***** Task material

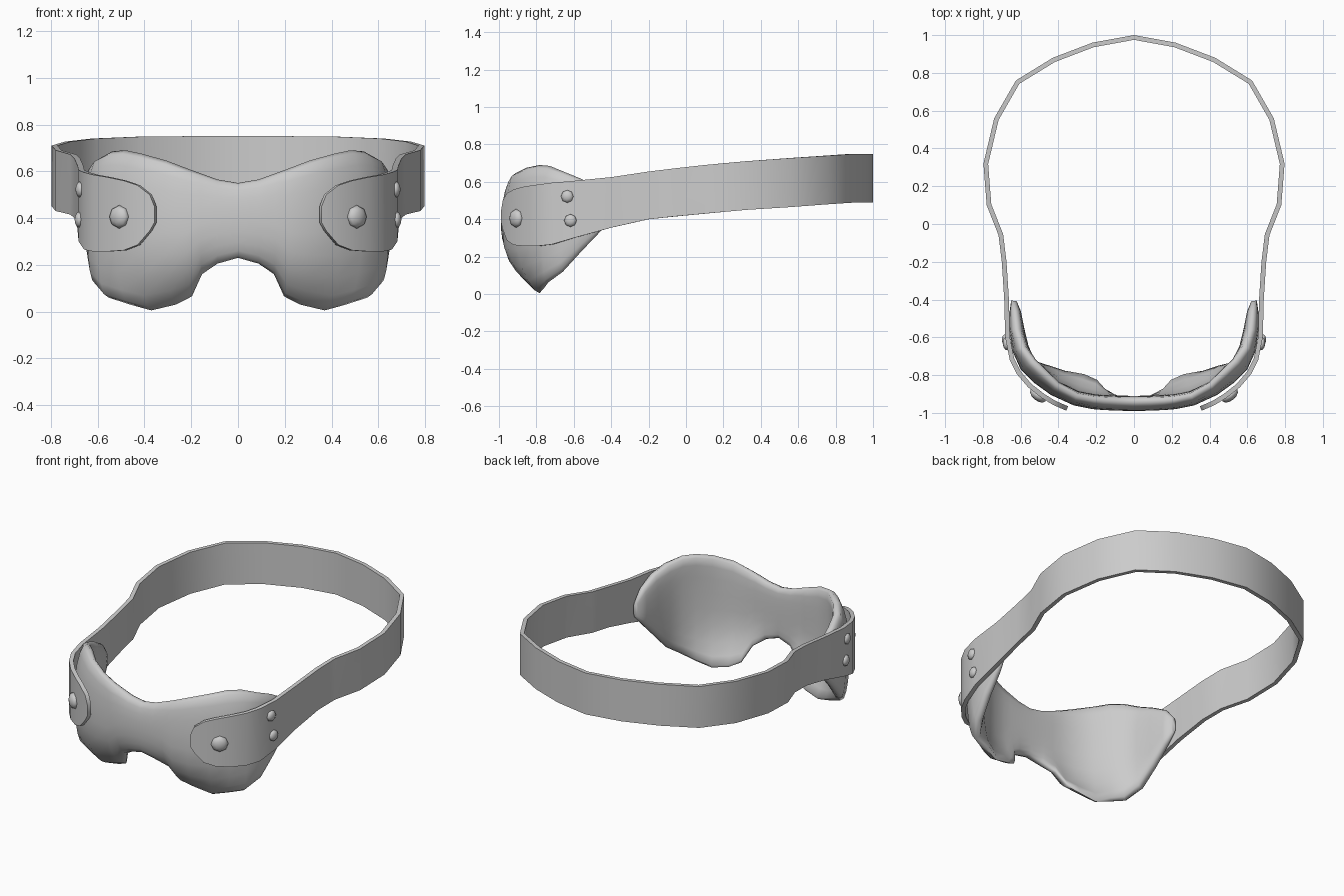
import bpy, bmesh, math
from mathutils import Vector

cube = bpy.data.objects.get("Cube")
if cube:
    bpy.data.objects.remove(cube, do_unlink=True)

grey = bpy.data.materials.new("soft grey")
grey.use_nodes = True
grey.diffuse_color = (0.6, 0.6, 0.6, 1)
grey.node_tree.nodes["Principled BSDF"].inputs["Base Color"].default_value = (0.6, 0.6, 0.6, 1)


def finish(bm, name, angle):
    """Turn a bmesh into a named, smooth shaded object."""
    bmesh.ops.recalc_face_normals(bm, faces=bm.faces)
    mesh = bpy.data.meshes.new(name)
    bm.to_mesh(mesh)
    bm.free()
    mesh.materials.append(grey)
    obj = bpy.data.objects.new(name, mesh)
    bpy.context.collection.objects.link(obj)
    bpy.ops.object.select_all(action="DESELECT")
    obj.select_set(True)
    bpy.context.view_layer.objects.active = obj
    bpy.ops.object.shade_smooth_by_angle(angle=math.radians(angle))
    return obj


def loft(rings, name, angle):
    """Skin a row of closed rings and cap both ends."""
    bm = bmesh.new()
    rows = [[bm.verts.new(p) for p in ring] for ring in rings]
    n = len(rows[0])
    for a, b in zip(rows, rows[1:]):
        for i in range(n):
            j = (i + 1) % n
            bm.faces.new((a[i], a[j], b[j], b[i]))
    bm.faces.new(rows[0])
    bm.faces.new(rows[-1])
    return finish(bm, name, angle)


def flip(station):
    return (-station[0],) + station[1:]


def inward(stations, i):
    """Horizontal inward normal of the path at station i."""
    a, b = stations[max(i - 1, 0)], stations[min(i + 1, len(stations) - 1)]
    return Vector((a[1] - b[1], b[0] - a[0], 0)).normalized()


# Padded eye mask: x, y, bottom, top, bottom setback, top setback, thickness
half = [
    (0, -0.99, 0.23, 0.55, 0.01, 0.01, 0.08),
    (0.09, -0.988, 0.205, 0.565, 0.02, 0.01, 0.08),
    (0.16, -0.985, 0.16, 0.59, 0.06, 0.01, 0.08),
    (0.22, -0.98, 0.065, 0.61, 0.11, 0.01, 0.08),
    (0.32, -0.96, 0.03, 0.645, 0.13, 0.01, 0.08),
    (0.44, -0.905, 0.005, 0.675, 0.10, 0.02, 0.08),
    (0.53, -0.84, 0.03, 0.69, 0.06, 0.03, 0.09),
    (0.60, -0.77, 0.06, 0.685, 0.01, 0.03, 0.09),
    (0.645, -0.67, 0.12, 0.655, 0, 0.01, 0.09),
    (0.66, -0.56, 0.23, 0.615, 0, 0, 0.08),
    (0.658, -0.46, 0.33, 0.56, 0, 0, 0.06),
    (0.65, -0.405, 0.39, 0.49, 0, 0, 0.03),
]
stations = [flip(s) for s in half[:0:-1]] + half
rings = []
for i, (x, y, low, high, back_low, back_high, thick) in enumerate(stations):
    normal = inward(stations, i)
    ring = []
    for k in range(20):
        a = math.tau * k / 20
        v, c = math.sin(a), math.cos(a)
        back = (back_high if v > 0 else back_low) * abs(v) ** 2.5
        depth = back + thick / 2 * (1 - math.copysign(abs(c) ** 0.6, c))
        z = (low + high) / 2 + v * (high - low) / 2
        ring.append(Vector((x, y, z)) + normal * depth)
    rings.append(ring)
loft(rings, "eye_mask", 80)

# Head strap with rounded tab ends: x, y, bottom, top of the outer face
half = [
    (0.358, -0.988, 0.38, 0.45),
    (0.378, -0.98, 0.345, 0.5),
    (0.43, -0.957, 0.285, 0.54),
    (0.49, -0.92, 0.262, 0.56),
    (0.56, -0.865, 0.257, 0.575),
    (0.62, -0.795, 0.257, 0.585),
    (0.658, -0.72, 0.265, 0.595),
    (0.682, -0.6, 0.3, 0.605),
    (0.687, -0.4, 0.355, 0.625),
    (0.7, -0.2, 0.4, 0.655),
    (0.717, -0.06, 0.415, 0.672),
    (0.78, 0.1, 0.43, 0.69),
    (0.797, 0.32, 0.45, 0.71),
    (0.74, 0.56, 0.465, 0.727),
    (0.625, 0.76, 0.48, 0.74),
    (0.43, 0.88, 0.488, 0.748),
    (0.22, 0.96, 0.49, 0.75),
    (0, 1, 0.49, 0.75),
]
stations = half + [flip(s) for s in half[-2::-1]]
rings = []
for i, (x, y, low, high) in enumerate(stations):
    inner = Vector((x, y, 0)) + inward(stations, i) * 0.025
    rings.append([(x, y, low), (x, y, high), (inner.x, inner.y, high), (inner.x, inner.y, low)])
loft(rings, "head_strap", 40)

# Domed rivets on the tabs and the sides of the strap
rivets = {
    "tab_rivet": ((0.508, -0.908, 0.405), (0.62, -0.78, 0), 0.05),
    "upper_side_rivet": ((0.676, -0.635, 0.522), (1, -0.15, 0), 0.034),
    "lower_side_rivet": ((0.68, -0.618, 0.393), (1, -0.15, 0), 0.034),
}
for name, (place, facing, radius) in rivets.items():
    for side, sign in (("left", 1), ("right", -1)):
        bm = bmesh.new()
        bmesh.ops.create_uvsphere(bm, u_segments=8, v_segments=6, radius=radius)
        bmesh.ops.scale(bm, vec=(1, 1, 0.55), verts=bm.verts)
        rivet = finish(bm, side + "_" + name, 60)
        rivet.location = (sign * place[0], place[1], place[2])
        direction = Vector((sign * facing[0], facing[1], facing[2]))
        rivet.rotation_euler = direction.to_track_quat("Z", "Y").to_euler()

**********

◆ **Problem requirements**:
Word for word, copy all the entries above, but with no pictures.

◆ **Result of this exercise**:
import bpy, bmesh, math
from mathutils import Vector

cube = bpy.data.objects.get("Cube")
if cube:
    bpy.data.objects.remove(cube, do_unlink=True)

grey = bpy.data.materials.new("soft grey")
grey.use_nodes = True
grey.diffuse_color = (0.6, 0.6, 0.6, 1)
grey.node_tree.nodes["Principled BSDF"].inputs["Base Color"].default_value = (0.6, 0.6, 0.6, 1)


def finish(bm, name, angle):
    """Turn a bmesh into a named, smooth shaded object."""
    bmesh.ops.recalc_face_normals(bm, faces=bm.faces)
    mesh = bpy.data.meshes.new(name)
    bm.to_mesh(mesh)
    bm.free()
    mesh.materials.append(grey)
    obj = bpy.data.objects.new(name, mesh)
    bpy.context.collection.objects.link(obj)
    bpy.ops.object.select_all(action="DESELECT")
    obj.select_set(True)
    bpy.context.view_layer.objects.active = obj
    bpy.ops.object.shade_smooth_by_angle(angle=math.radians(angle))
    return obj


def loft(rings, name, angle):
    """Skin a row of closed rings and cap both ends."""
    bm = bmesh.new()
    rows = [[bm.verts.new(p) for p in ring] for ring in rings]
    n = len(rows[0])
    for a, b in zip(rows, rows[1:]):
        for i in range(n):
            j = (i + 1) % n
            bm.faces.new((a[i], a[j], b[j], b[i]))
    bm.faces.new(rows[0])
    bm.faces.new(rows[-1])
    return finish(bm, name, angle)


def flip(station):
    return (-station[0],) + station[1:]


def inward(stations, i):
    """Horizontal inward normal of the path at station i."""
    a, b = stations[max(i - 1, 0)], stations[min(i + 1, len(stations) - 1)]
    return Vector((a[1] - b[1], b[0] - a[0], 0)).normalized()


# Padded eye mask: x, y, bottom, top, bottom setback, top setback, thickness
half = [
    (0, -0.99, 0.23, 0.55, 0.01, 0.01, 0.08),
    (0.09, -0.988, 0.205, 0.565, 0.02, 0.01, 0.08),
    (0.16, -0.985, 0.16, 0.59, 0.06, 0.01, 0.08),
    (0.22, -0.98, 0.065, 0.61, 0.11, 0.01, 0.08),
    (0.32, -0.96, 0.03, 0.645, 0.13, 0.01, 0.08),
    (0.44, -0.905, 0.005, 0.675, 0.10, 0.02, 0.08),
    (0.53, -0.84, 0.03, 0.69, 0.06, 0.03, 0.09),
    (0.60, -0.77, 0.06, 0.685, 0.01, 0.03, 0.09),
    (0.645, -0.67, 0.12, 0.655, 0, 0.01, 0.09),
    (0.66, -0.56, 0.23, 0.615, 0, 0, 0.08),
    (0.658, -0.46, 0.33, 0.56, 0, 0, 0.06),
    (0.65, -0.405, 0.39, 0.49, 0, 0, 0.03),
]
stations = [flip(s) for s in half[:0:-1]] + half
rings = []
for i, (x, y, low, high, back_low, back_high, thick) in enumerate(stations):
    normal = inward(stations, i)
    ring = []
    for k in range(20):
        a = math.tau * k / 20
        v, c = math.sin(a), math.cos(a)
        back = (back_high if v > 0 else back_low) * abs(v) ** 2.5
        depth = back + thick / 2 * (1 - math.copysign(abs(c) ** 0.6, c))
        z = (low + high) / 2 + v * (high - low) / 2
        ring.append(Vector((x, y, z)) + normal * depth)
    rings.append(ring)
loft(rings, "eye_mask", 80)

# Head strap with rounded tab ends: x, y, bottom, top of the outer face
half = [
    (0.358, -0.988, 0.38, 0.45),
    (0.378, -0.98, 0.345, 0.5),
    (0.43, -0.957, 0.285, 0.54),
    (0.49, -0.92, 0.262, 0.56),
    (0.56, -0.865, 0.257, 0.575),
    (0.62, -0.795, 0.257, 0.585),
    (0.658, -0.72, 0.265, 0.595),
    (0.682, -0.6, 0.3, 0.605),
    (0.687, -0.4, 0.355, 0.625),
    (0.7, -0.2, 0.4, 0.655),
    (0.717, -0.06, 0.415, 0.672),
    (0.78, 0.1, 0.43, 0.69),
    (0.797, 0.32, 0.45, 0.71),
    (0.74, 0.56, 0.465, 0.727),
    (0.625, 0.76, 0.48, 0.74),
    (0.43, 0.88, 0.488, 0.748),
    (0.22, 0.96, 0.49, 0.75),
    (0, 1, 0.49, 0.75),
]
stations = half + [flip(s) for s in half[-2::-1]]
rings = []
for i, (x, y, low, high) in enumerate(stations):
    inner = Vector((x, y, 0)) + inward(stations, i) * 0.025
    rings.append([(x, y, low), (x, y, high), (inner.x, inner.y, high), (inner.x, inner.y, low)])
loft(rings, "head_strap", 40)

# Domed rivets on the tabs and the sides of the strap
rivets = {
    "tab_rivet": ((0.508, -0.908, 0.405), (0.62, -0.78, 0), 0.05),
    "upper_side_rivet": ((0.676, -0.635, 0.522), (1, -0.15, 0), 0.034),
    "lower_side_rivet": ((0.68, -0.618, 0.393), (1, -0.15, 0), 0.034),
}
for name, (place, facing, radius) in rivets.items():
    for side, sign in (("left", 1), ("right", -1)):
        bm = bmesh.new()
        bmesh.ops.create_uvsphere(bm, u_segments=8, v_segments=6, radius=radius)
        bmesh.ops.scale(bm, vec=(1, 1, 0.55), verts=bm.verts)
        rivet = finish(bm, side + "_" + name, 60)
        rivet.location = (sign * place[0], place[1], place[2])
        direction = Vector((sign * facing[0], facing[1], facing[2]))
        rivet.rotation_euler = direction.to_track_quat("Z", "Y").to_euler()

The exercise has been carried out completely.